_TASK TO CARRY OUT_:
Only a number is wanted here: how many lines in the entries below contain the word "pocket".

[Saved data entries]
☆ ☆ ☆

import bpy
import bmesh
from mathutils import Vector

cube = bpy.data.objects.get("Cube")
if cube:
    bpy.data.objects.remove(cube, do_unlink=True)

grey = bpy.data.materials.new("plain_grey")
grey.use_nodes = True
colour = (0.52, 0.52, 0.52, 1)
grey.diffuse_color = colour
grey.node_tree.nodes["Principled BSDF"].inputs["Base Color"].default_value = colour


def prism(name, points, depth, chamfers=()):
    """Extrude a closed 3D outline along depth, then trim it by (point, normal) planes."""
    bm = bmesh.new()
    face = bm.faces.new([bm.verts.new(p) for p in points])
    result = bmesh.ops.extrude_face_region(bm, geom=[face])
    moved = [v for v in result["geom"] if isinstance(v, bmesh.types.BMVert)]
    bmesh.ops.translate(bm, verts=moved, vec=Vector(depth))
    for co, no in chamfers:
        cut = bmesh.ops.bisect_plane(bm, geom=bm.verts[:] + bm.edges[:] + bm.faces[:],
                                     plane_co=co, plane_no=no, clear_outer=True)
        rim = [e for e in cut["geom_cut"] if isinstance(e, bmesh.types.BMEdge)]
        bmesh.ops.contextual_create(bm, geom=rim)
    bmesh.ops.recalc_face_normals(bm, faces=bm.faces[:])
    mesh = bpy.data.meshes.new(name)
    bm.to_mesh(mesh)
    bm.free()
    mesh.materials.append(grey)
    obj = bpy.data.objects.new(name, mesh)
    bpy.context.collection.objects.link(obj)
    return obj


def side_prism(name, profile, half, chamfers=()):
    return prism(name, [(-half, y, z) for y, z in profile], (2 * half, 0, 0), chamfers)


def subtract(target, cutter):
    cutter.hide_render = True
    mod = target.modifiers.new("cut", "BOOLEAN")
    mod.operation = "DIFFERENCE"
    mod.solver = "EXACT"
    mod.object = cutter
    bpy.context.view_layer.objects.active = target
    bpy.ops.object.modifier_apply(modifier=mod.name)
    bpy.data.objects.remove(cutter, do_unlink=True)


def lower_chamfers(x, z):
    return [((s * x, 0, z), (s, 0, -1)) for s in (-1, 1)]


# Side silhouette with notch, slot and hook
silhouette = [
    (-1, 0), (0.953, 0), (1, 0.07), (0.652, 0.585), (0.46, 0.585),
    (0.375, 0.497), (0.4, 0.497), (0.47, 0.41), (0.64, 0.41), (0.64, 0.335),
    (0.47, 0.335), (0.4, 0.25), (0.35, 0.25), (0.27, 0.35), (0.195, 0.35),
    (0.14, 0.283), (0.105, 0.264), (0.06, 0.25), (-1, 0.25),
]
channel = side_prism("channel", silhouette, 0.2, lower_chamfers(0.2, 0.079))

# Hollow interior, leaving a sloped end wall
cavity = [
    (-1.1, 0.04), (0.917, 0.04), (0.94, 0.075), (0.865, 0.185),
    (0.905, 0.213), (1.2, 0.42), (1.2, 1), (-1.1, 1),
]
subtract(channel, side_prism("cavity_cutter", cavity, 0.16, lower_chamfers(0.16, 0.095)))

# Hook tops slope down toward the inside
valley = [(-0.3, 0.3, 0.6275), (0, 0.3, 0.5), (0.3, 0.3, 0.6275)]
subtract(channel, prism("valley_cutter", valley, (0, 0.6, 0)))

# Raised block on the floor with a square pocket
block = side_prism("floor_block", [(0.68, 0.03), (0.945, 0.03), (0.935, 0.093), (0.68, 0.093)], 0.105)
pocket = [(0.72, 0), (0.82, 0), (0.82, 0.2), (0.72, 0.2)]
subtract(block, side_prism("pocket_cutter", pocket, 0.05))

☆ ☆ ☆

_THE COMPLETED TASK_:
3